This will ask you to enter the password and then give you a file full of rubbish. Now let’s do something with that rubbish! Your script to connect to Exchange Online and Office 365 should look like the following:
$TenantUname = "firstname.lastname@example.org" $TenantPass = cat "c:\scripts\password.key" | ConvertTo-SecureString $TenantCredentials = New-Object -TypeName System.Management.Automation.PSCredential -ArgumentList $TenantUname, $TenantPass $msoExchangeURL = “https://ps.outlook.com/powershell/” $session = New-PSSession -ConfigurationName Microsoft.Exchange -ConnectionUri $msoExchangeURL -Credential $TenantCredentials -Authentication Basic -AllowRedirection Import-PSSession $session Connect-MSOLService -Credential $TenantCredentials
After these lines, add in the Powershell commands you wish to run, or a reference to a script. Save this as a .ps1 file.
For example, Clutter can’t be disabled for the whole tenancy, so to get around this I might want to disable clutter for all my users every night by adding this line to the end of my script:
Get-Mailbox -ResultSize Unlimited | Set-Clutter -Enable $false
Once you are all done with your script, open Task Scheduler and create a new task.
On the general tab, ensure that the user account being used to run the task is the same account which created the password file, and make sure the ‘Run whether user is logged on or not’ is ticked.

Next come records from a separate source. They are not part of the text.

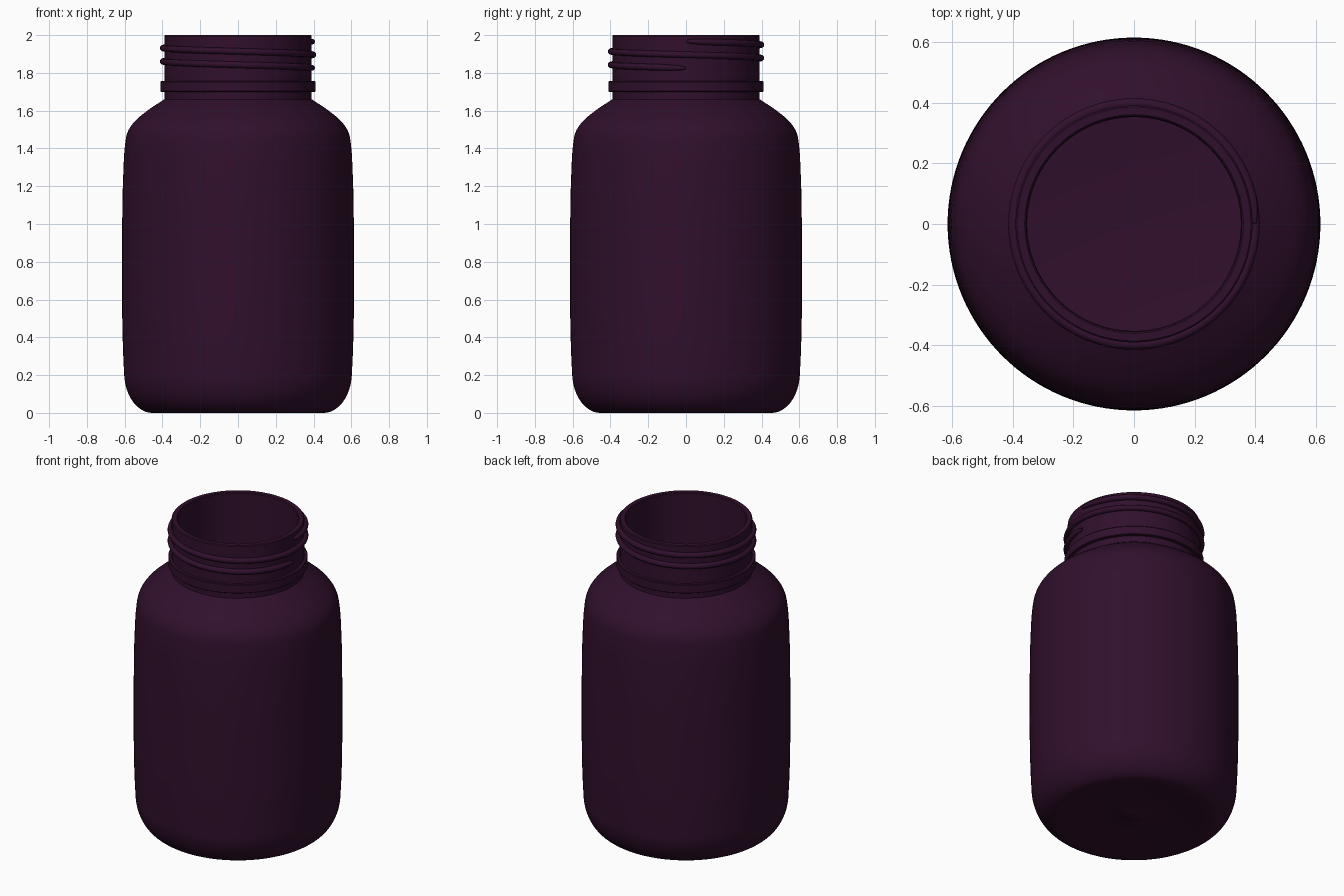
import bpy, bmesh, math
from mathutils import Vector

if "Cube" in bpy.data.objects:
    bpy.data.objects.remove(bpy.data.objects["Cube"])

SEG = 128
plum = bpy.data.materials.new("dark_plum")
plum.diffuse_color = (0.03, 0.005, 0.025, 1)
plum.use_nodes = True
plum.node_tree.nodes["Principled BSDF"].inputs["Base Color"].default_value = plum.diffuse_color


def finish(name, bm):
    bmesh.ops.remove_doubles(bm, verts=bm.verts, dist=1e-5)
    bmesh.ops.recalc_face_normals(bm, faces=bm.faces)
    me = bpy.data.meshes.new(name)
    bm.to_mesh(me)
    bm.free()
    ob = bpy.data.objects.new(name, me)
    bpy.context.collection.objects.link(ob)
    me.materials.append(plum)
    bpy.ops.object.select_all(action='DESELECT')
    ob.select_set(True)
    bpy.context.view_layer.objects.active = ob
    bpy.ops.object.shade_smooth_by_angle(angle=math.radians(35))
    return ob


def curve(pts, n=4):
    """Smooth curve through the given profile points."""
    p = [Vector(q) for q in pts]
    p = [2 * p[0] - p[1]] + p + [2 * p[-1] - p[-2]]
    out = []
    for i in range(1, len(p) - 2):
        h = [p[i - 1], p[i], p[i + 1], p[i + 2]]
        k = [0]
        for a, b in zip(h, h[1:]):
            k.append(k[-1] + max((b - a).length, 1e-6) ** 0.5)
        for j in range(n):
            t = k[1] + (k[2] - k[1]) * j / n
            lerp = lambda a, b, u, v: a * ((v - t) / (v - u)) + b * ((t - u) / (v - u))
            a1, a2, a3 = (lerp(h[m], h[m + 1], k[m], k[m + 1]) for m in range(3))
            b1, b2 = lerp(a1, a2, k[0], k[2]), lerp(a2, a3, k[1], k[3])
            out.append(tuple(lerp(b1, b2, k[1], k[2])))
    return out + [tuple(pts[-1])]


def lathe(name, profile, closed=False):
    bm = bmesh.new()
    vs = [bm.verts.new((r, 0, z)) for r, z in profile]
    es = [bm.edges.new(e) for e in zip(vs, vs[1:])]
    if closed:
        es.append(bm.edges.new((vs[-1], vs[0])))
    bmesh.ops.spin(bm, geom=vs + es, cent=(0, 0, 0), axis=(0, 0, 1),
                   angle=math.tau, steps=SEG)
    bmesh.ops.dissolve_degenerate(bm, edges=bm.edges, dist=1e-6)
    return finish(name, bm)


# Hollow jar: dished base, outer wall, neck, rim, inner wall and floor
base = [(0, 0.022), (0.05, 0.022), (0.065, 0.03), (0.25, 0.022), (0.40, 0.008)]
outer = [(0.46, 0), (0.495, 0.008), (0.54, 0.04), (0.575, 0.09), (0.598, 0.16),
         (0.605, 0.25), (0.612, 0.45), (0.614, 0.75), (0.612, 1.10), (0.608, 1.25),
         (0.599, 1.41), (0.585, 1.485), (0.55, 1.54), (0.48, 1.60), (0.39, 1.66)]
inner = [(0.352, 1.645), (0.45, 1.58), (0.52, 1.52), (0.552, 1.47), (0.565, 1.40),
         (0.575, 1.25), (0.578, 0.75), (0.57, 0.25), (0.55, 0.13), (0.50, 0.06), (0.44, 0.04)]
neck = [(0.39, 1.995), (0.385, 2.0), (0.36, 2.0), (0.355, 1.995)]
lathe("jar_body", base + curve(outer) + neck + curve(inner) + [(0, 0.055)])

# Collar ring below the thread
lathe("neck_collar", [(0.38, 1.70), (0.407, 1.70), (0.41, 1.703), (0.41, 1.753),
                      (0.407, 1.757), (0.38, 1.757)], closed=True)

# Two-turn screw thread with tapered ends
bm = bmesh.new()
rings, N, M = [], 256, 12
for i in range(N + 1):
    a = 2 * math.tau * i / N
    end = min(i, N - i) / 8
    s = 0.017 * (0.3 + 0.7 * math.sqrt(1 - (1 - end) ** 2) if end < 1 else 1)
    z = 1.967 - 0.142 * i / N
    ring = []
    for j in range(M):
        b = math.tau * j / M
        r = 0.397 + s * math.cos(b)
        ring.append(bm.verts.new((r * math.cos(a), r * math.sin(a), z + s * math.sin(b))))
    rings.append(ring)
for p, q in zip(rings, rings[1:]):
    for j in range(M):
        bm.faces.new((p[j], p[(j + 1) % M], q[(j + 1) % M], q[j]))
bm.faces.new(rings[0])
bm.faces.new(rings[-1])
finish("screw_thread", bm)
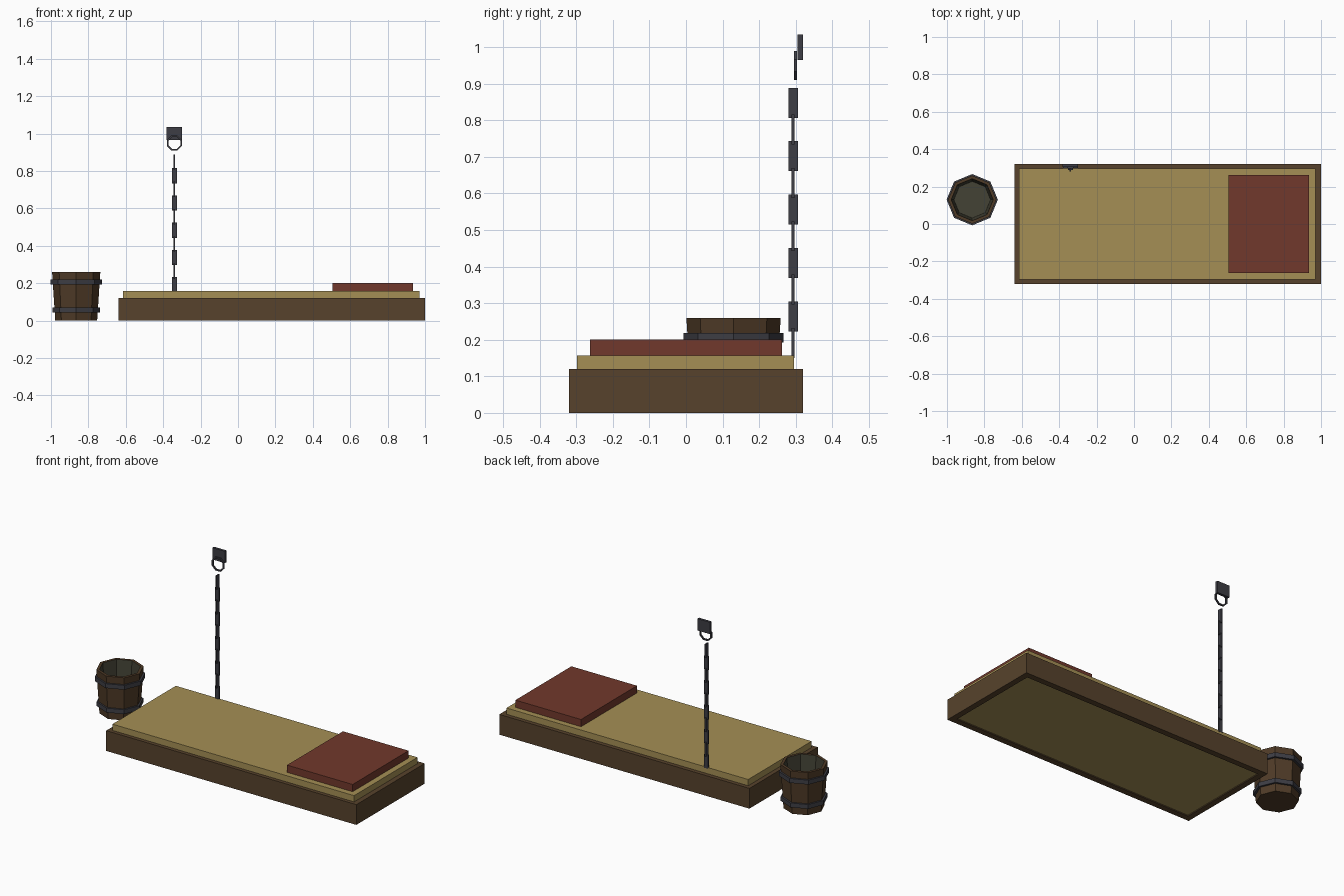
import bpy, bmesh
from math import pi
from mathutils import Matrix

cube = bpy.data.objects.get("Cube")
if cube:
    bpy.data.objects.remove(cube, do_unlink=True)


def material(name, r, g, b):
    m = bpy.data.materials.new(name)
    m.use_nodes = True
    m.diffuse_color = (r, g, b, 1)
    m.node_tree.nodes["Principled BSDF"].inputs["Base Color"].default_value = (r, g, b, 1)
    return m


wood = material("dark_wood", .095, .055, .025)
bucket_wood = material("bucket_wood", .078, .043, .020)
straw = material("straw", .375, .275, .09)
cloth = material("red_cloth", .165, .04, .025)
iron = material("iron", .047, .047, .058)
lining = material("murky_lining", .056, .054, .035)


def finish(name, bm, *mats):
    bmesh.ops.recalc_face_normals(bm, faces=bm.faces)
    mesh = bpy.data.meshes.new(name)
    bm.to_mesh(mesh)
    bm.free()
    for m in mats:
        mesh.materials.append(m)
    obj = bpy.data.objects.new(name, mesh)
    bpy.context.collection.objects.link(obj)
    return obj


def box(name, x, y, z, mat):
    """Box from its (min, max) range on each axis."""
    bm = bmesh.new()
    size = [b - a for a, b in (x, y, z)]
    mid = [(a + b) / 2 for a, b in (x, y, z)]
    bmesh.ops.create_cube(bm, size=1, matrix=Matrix.Translation(mid) @ Matrix.Diagonal((*size, 1)))
    return finish(name, bm, mat)


def lathe(name, profile, mats, location, closed=False, inner=()):
    """Eight-sided turned shape; profile segments listed in inner take the second material."""
    bm = bmesh.new()
    rings = []
    for r, z in profile:
        ring = bmesh.ops.create_circle(bm, segments=8, radius=r,
                                       matrix=Matrix.Translation((0, 0, z)))["verts"]
        rings.append(ring)
    count = len(rings)
    for i in range(count if closed else count - 1):
        a, b = rings[i], rings[(i + 1) % count]
        for k in range(8):
            n = (k + 1) % 8
            f = bm.faces.new((a[k], a[n], b[n], b[k]))
            f.material_index = int(i in inner)
    if not closed:
        bm.faces.new(rings[0])
        bm.faces.new(rings[-1]).material_index = len(mats) - 1
    obj = finish(name, bm, *mats)
    obj.location = location
    return obj


# Bed: four boards around a straw mattress, with a folded blanket
left, right, half, rim, height = -.64, 1, .32, .035, .12
for side, y in (("front", (-half, -half + rim)), ("back", (half - rim, half))):
    box(side + "_board", (left, right), y, (0, height), wood)
for side, x in (("right", (left, left + rim)), ("left", (right - rim, right))):
    box(side + "_board", x, (-half + rim, half - rim), (0, height), wood)
box("mattress", (-.615, .97), (-.298, .296), (.006, .157), straw)
box("blanket", (.505, .935), (-.262, .262), (.155, .2), cloth)

# Bucket: tapered octagonal tub with two iron hoops
spot = (-.865, .13, 0)
lathe("bucket", [(.112, 0), (.129, .26), (.112, .26), (.098, .03)],
      (bucket_wood, lining), spot, inner=(2,))
for name, z, r in (("lower_hoop", .057, .127), ("upper_hoop", .206, .137)):
    lathe(name, [(r, z - .013), (r, z + .013), (r - .016, z + .013), (r - .016, z - .013)],
          (iron,), spot, closed=True)

# Chain: flat links turned a quarter each time
chain_x, chain_y = -.34, .293
for i in range(10):
    z = .848 - .073 * i
    wide, thin = .013, .004
    dx, dy = (thin, wide) if i % 2 == 0 else (wide, thin)
    box("chain_link", (chain_x - dx, chain_x + dx), (chain_y - dy, chain_y + dy),
        (z - .041, z + .041), iron)

# Wall plate with its hanging ring
box("wall_plate", (chain_x - .041, chain_x + .041), (.305, .32), (.965, 1.035), iron)
ring = lathe("wall_ring", [(.043, -.004), (.043, .004), (.034, .004), (.034, -.004)],
             (iron,), (chain_x, .3, .95), closed=True)
ring.rotation_euler = (pi / 2, pi / 8, 0)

Add whichever time based triggers you need, and on the Actions page choose to ‘Start a Program’ with the following settings:
Add arguments: C:\Scripts\TestScript.ps1
Voila! You now have a script which uses an AES encrypted text file to connect to Exchange Online and Office 365 so that you can run your daily maintenance tasks from a single management server. Yay!